**Task description:** Pull each line containing "taper" from the data.

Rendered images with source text

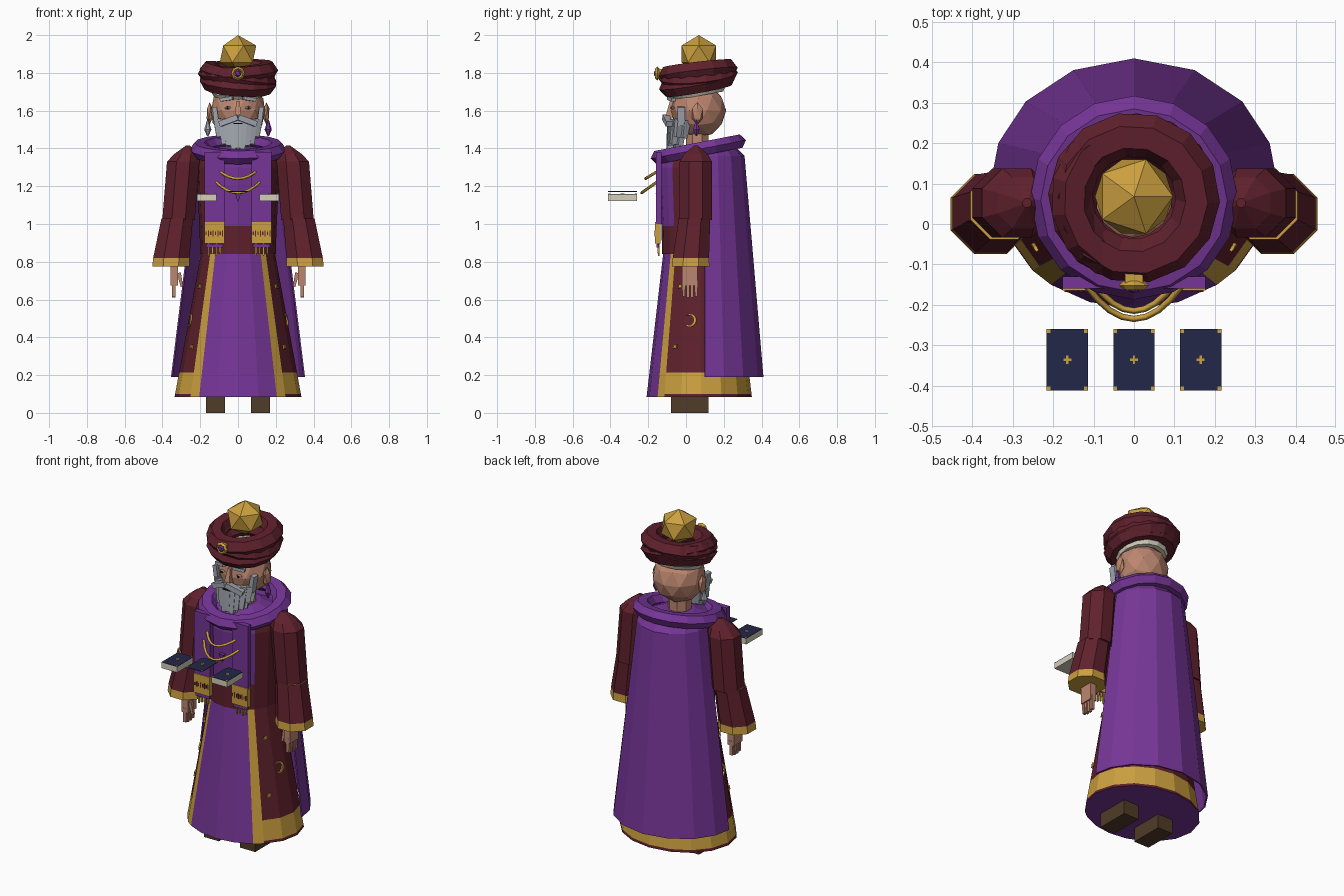
import bpy, bmesh
from math import sin, cos, radians, pi
from mathutils import Vector

cube = bpy.data.objects.get("Cube")
if cube:
    bpy.data.objects.remove(cube, do_unlink=True)


def material(name, rgb):
    m = bpy.data.materials.new(name)
    m.use_nodes = True
    m.diffuse_color = (*rgb, 1)
    m.node_tree.nodes["Principled BSDF"].inputs["Base Color"].default_value = (*rgb, 1)
    return m


PURPLE = material("purple cloth", (.18, .036, .31))
MAROON = material("maroon cloth", (.115, .015, .026))
GOLD = material("gold", (.6, .35, .05))
SKIN = material("skin", (.5, .24, .16))
GREY = material("grey hair", (.36, .39, .43))
CREAM = material("cream", (.66, .62, .5))
NAVY = material("navy", (.017, .02, .065))
BROWN = material("brown leather", (.08, .045, .02))
BLACK = material("black", (.01, .01, .012))


def finish(name, bm, mats, loc=(0, 0, 0), rot=(0, 0, 0)):
    bmesh.ops.recalc_face_normals(bm, faces=bm.faces)
    me = bpy.data.meshes.new(name)
    bm.to_mesh(me)
    bm.free()
    for m in mats:
        me.materials.append(m)
    ob = bpy.data.objects.new(name, me)
    ob.location = loc
    ob.rotation_euler = [radians(a) for a in rot]
    bpy.context.collection.objects.link(ob)
    return ob


def box(name, mat, loc, size, rot=(0, 0, 0), taper=1):
    bm = bmesh.new()
    bmesh.ops.create_cube(bm, size=1)
    for v in bm.verts:
        k = taper if v.co.z < 0 else 1
        v.co = Vector((v.co.x * size[0] * k, v.co.y * size[1] * k, v.co.z * size[2]))
    return finish(name, bm, [mat], loc, rot)


def ball(name, mat, loc, size, sub=1):
    bm = bmesh.new()
    bmesh.ops.create_icosphere(bm, subdivisions=sub, radius=1)
    bmesh.ops.scale(bm, vec=size, verts=bm.verts)
    return finish(name, bm, [mat], loc)


def torus(name, mat, loc, major, minor, rot=(0, 0, 0), n=14, m=6, flat=1):
    bm = bmesh.new()
    g = [[bm.verts.new(((major + minor * cos(q)) * sin(p), (major + minor * cos(q)) * cos(p),
                        minor * flat * sin(q)))
          for q in [2 * pi * j / m for j in range(m)]] for p in [2 * pi * i / n for i in range(n)]]
    for i in range(n):
        for j in range(m):
            bm.faces.new((g[i][j], g[i - 1][j], g[i - 1][j - 1], g[i][j - 1]))
    return finish(name, bm, [mat], loc, rot)


def loft(name, mats, rings, angles, rule=None, closed=True, caps=True):
    """Rings are (x, y, z, rx, ry); angles run from the front towards +x."""
    bm = bmesh.new()
    g = [[bm.verts.new((x + rx * sin(radians(a)), y - ry * cos(radians(a)), z)) for a in angles]
         for x, y, z, rx, ry in rings]
    n = len(angles)
    for i in range(len(rings) - 1):
        for j in range(n if closed else n - 1):
            k = (j + 1) % n
            f = bm.faces.new((g[i][j], g[i][k], g[i + 1][k], g[i + 1][j]))
            if rule:
                mid = (angles[j] + (angles[k] if k else angles[0] + 360)) / 2
                f.material_index = rule(i, abs((mid + 180) % 360 - 180))
    if caps:
        bm.faces.new(g[0])
        bm.faces.new(g[-1])
    return finish(name, bm, mats)


def around(n):
    return [360 * (i + .5) / n for i in range(n)]


# Robe skirt: purple front, gold edging and hem, maroon sides
half = [0, 19, 37.7, 48.5, 70, 92, 115, 137, 158]
robe_angles = half + [180] + [360 - a for a in reversed(half[1:])]


def skirt_ring(z):
    t = (z - .09) / .76
    return (0, .07, z, .335 - .14 * t, .278 - .088 * t)


def skirt_rule(i, a):
    if a < 37:
        return 0
    if a < 48:
        return 1
    return 1 if i == 1 else 2


loft("robe_skirt", [PURPLE, GOLD, MAROON], [skirt_ring(z) for z in (.085, .1, .215, .86)],
     robe_angles, skirt_rule)
loft("waist_sash", [MAROON], [(0, .07, .84, .2, .197), (0, .07, 1, .205, .2)], robe_angles)
loft("robe_torso", [PURPLE, MAROON],
     [(0, .07, .99, .205, .2), (0, .07, 1.3, .22, .215), (0, .07, 1.38, .2, .2)],
     robe_angles, lambda i, a: 0 if a < 58 else 1)

# Gold motifs on the skirt sides
for side in (-1, 1):
    for name, a, z, r in (("upper_star", 62, .67, .016), ("crescent", 78, .49, .035),
                          ("lower_star", 59, .35, .016)):
        _, cy, _, rx, ry = skirt_ring(z)
        bm = bmesh.new()
        if name == "crescent":
            outer = [(r * cos(t), r * sin(t)) for t in [radians(-130 + 32.5 * i) for i in range(9)]]
            inner = [(x * .75 - .006, y * .78) for x, y in outer[1:-1]]
            pts = outer + inner[::-1]
        else:
            pts = [((r if i % 2 else r * .5) * cos(i * pi / 4), (r if i % 2 else r * .5) * sin(i * pi / 4))
                   for i in range(8)]
        face = bm.faces.new([bm.verts.new((x, 0, y)) for x, y in pts])
        ext = bmesh.ops.extrude_face_region(bm, geom=[face])["geom"]
        bmesh.ops.translate(bm, vec=(0, -.008, 0), verts=[v for v in ext if isinstance(v, bmesh.types.BMVert)])
        finish("skirt_" + name, bm, [GOLD],
               (side * rx * .985 * sin(radians(a)), cy - ry * .985 * cos(radians(a)), z), (-8, 0, side * a))

# Boots
for side in (-1, 1):
    box("boot", BROWN, (side * .12, .02, .06), (.1, .2, .12))

# Cape and tilted collar
cape = loft("cape", [PURPLE], [(0, .1, .19, .355, .31), (0, .1, 1.36, .21, .21), (0, .1, 1.41, .19, .16)],
            [90, 109, 131, 155, 180, 205, 229, 251, 270], closed=False, caps=False)
cape.modifiers.new("thickness", "SOLIDIFY").thickness = .008
torus("collar", PURPLE, (0, .065, 1.395), .205, .052, (11, 0, 0), n=16, m=6, flat=.8)
loft("shawl", [PURPLE], [(0, .07, 1.36, .21, .21), (0, .07, 1.41, .09, .09)], around(10))

# Front straps with gold ends and fringe
for side in (-1, 1):
    x = side * .125
    box("strap", PURPLE, (x, -.145, 1.19), (.105, .03, .38))
    box("strap_end", GOLD, (x, -.15, .953), (.105, .03, .115))
    for i in range(8):
        box("strap_notch", MAROON, (x - .044 + i * .0125, -.166, .95), (.006, .004, .018 + .012 * (i % 2)))
    for i in range(4):
        box("strap_tassel", GOLD, (x - .03 + i * .02, -.145, .865), (.011, .012, .07 - .02 * (i % 2)), taper=.7)
    box("strap_cord", PURPLE, (x, -.15, .885), (.09, .014, .02))


# Chains hanging over the chest
def chain(name, width, y, z, drop, push):
    cu = bpy.data.curves.new(name, "CURVE")
    cu.dimensions = "3D"
    cu.bevel_depth = .008
    cu.bevel_resolution = 0
    sp = cu.splines.new("POLY")
    sp.points.add(8)
    for i, p in enumerate(sp.points):
        t = i / 4 - 1
        k = 1 - t * t
        p.co = (width * t, y - push * k, z - drop * k, 1)
    cu.materials.append(GOLD)
    ob = bpy.data.objects.new(name, cu)
    bpy.context.collection.objects.link(ob)
    bpy.ops.object.select_all(action="DESELECT")
    ob.select_set(True)
    bpy.context.view_layer.objects.active = ob
    bpy.ops.object.convert(target="MESH")


chain("upper_chain", .105, -.14, 1.285, .045, .075)
chain("lower_chain", .12, -.15, 1.225, .06, .085)
loft("pendant", [PURPLE], [(0, -.15, 1.12, .004, .004), (0, -.15, 1.165, .022, .015)], around(4))

# Sleeves and hands
for side in (-1, 1):
    loft("upper_sleeve", [MAROON],
         [(side * x, .052, z, r, r) for x, z, r in
          ((.315, 1.02, .093), (.29, 1.33, .093), (.275, 1.37, .068), (.265, 1.415, .012))], around(8))
    loft("lower_sleeve", [GOLD, MAROON],
         [(side * x, y, z, r, r) for x, y, z, r in
          ((.355, .025, .775, .107), (.353, .026, .82, .104), (.322, .045, 1.03, .09))],
         around(8), lambda i, a: 0 if i == 0 else 1)
    box("palm", SKIN, (side * .338, .02, .74), (.04, .08, .13))
    for i in range(4):
        box("finger", SKIN, (side * .34, -.012 + i * .022, .65 + .006 * abs(i - 1.5)), (.022, .018, .085), taper=.8)
    box("thumb", SKIN, (side * .305, .0, .705), (.02, .022, .075), (0, side * 12, 0), .7)

# Head
loft("neck", [SKIN], [(0, .06, 1.37, .065, .065), (0, .06, 1.52, .065, .065)], around(8))
ball("head", SKIN, (0, .065, 1.6), (.15, .148, .145), 2)
loft("nose", [SKIN], [(0, -.085, 1.565, .026, .035), (0, -.075, 1.65, .012, .015)], around(4))
for side in (-1, 1):
    ball("ear", SKIN, (side * .15, .06, 1.585), (.018, .033, .06))
    ball("eye", CREAM, (side * .055, -.068, 1.615), (.02, .01, .009))
    box("pupil", BLACK, (side * .055, -.079, 1.615), (.01, .006, .012))
    box("eyebrow", GREY, (side * .06, -.078, 1.662), (.07, .025, .018), (0, side * 8, side * 20))
    box("moustache", GREY, (side * .048, -.098, 1.547), (.105, .035, .03), (0, side * 20, side * 12))
    box("sideburn", GREY, (side * .118, -.025, 1.57), (.025, .04, .1), (0, side * 8, 0))
    metal = PURPLE if side > 0 else GREY
    loft("earring", [metal], [(side * .16, .055, z, r, r) for z, r in ((1.465, .004), (1.5, .019), (1.55, .004))],
         around(6))
    torus("earring_hoop", GOLD, (side * .158, .055, 1.555), .012, .003, (0, 90, 0), 8, 4)

# Beard strands
for row in range(2):
    for i in range(9):
        u = i / 4 - 1
        length = .155 - .06 * abs(u) ** 2 + .012 * (i % 2)
        top = 1.555 - .005 * row
        box("beard_strand", GREY, (u * .1, -.085 + .045 * u * u + .035 * row, top - length / 2),
            (.036, .04, length), (-4, u * 8, u * 30), .7)
box("mouth", BLACK, (0, -.106, 1.532), (.05, .008, .007))

# Turban, jewel and crown stone
torus("hair_band", CREAM, (0, .065, 1.7), .118, .025, (10, 0, 0))
torus("lower_turban_roll", MAROON, (0, .06, 1.748), .15, .056, (10, 4, 0), flat=.9)
torus("upper_turban_roll", MAROON, (0, .065, 1.805), .158, .055, (6, -4, 10), flat=.95)
torus("side_turban_wrap", MAROON, (0, .065, 1.785), .16, .05, (9, 7, 25))
torus("jewel_frame", GOLD, (0, -.152, 1.797), .026, .011, (90, 0, 0), 8, 4)
box("jewel_back", GOLD, (0, -.135, 1.797), (.045, .03, .045))
ball("jewel", PURPLE, (0, -.156, 1.797), (.02, .016, .022))
ball("crown_stone", GOLD, (0, .068, 1.9), (.108, .108, .1))

# Floating cards: two decks and one single card
for x, z, deck in ((-.165, 1.158, True), (0, 1.172, False), (.165, 1.158, True)):
    if deck:
        box("deck_pages", CREAM, (x, -.336, z - .018), (.102, .152, .034))
    box("card_back", NAVY, (x, -.336, z), (.102, .152, .003))
    for sx in (-1, 1):
        for sy in (-1, 1):
            box("card_corner", GOLD, (x + sx * .046, -.336 + sy * .071, z + .002), (.009, .009, .002))
    box("card_emblem", GOLD, (x, -.336, z + .002), (.02, .006, .002))
    box("card_emblem", GOLD, (x, -.336, z + .002), (.006, .02, .002))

**Your response:**
def box(name, mat, loc, size, rot=(0, 0, 0), taper=1):
        k = taper if v.co.z < 0 else 1
        box("strap_tassel", GOLD, (x - .03 + i * .02, -.145, .865), (.011, .012, .07 - .02 * (i % 2)), taper=.7)
        box("finger", SKIN, (side * .34, -.012 + i * .022, .65 + .006 * abs(i - 1.5)), (.022, .018, .085), taper=.8)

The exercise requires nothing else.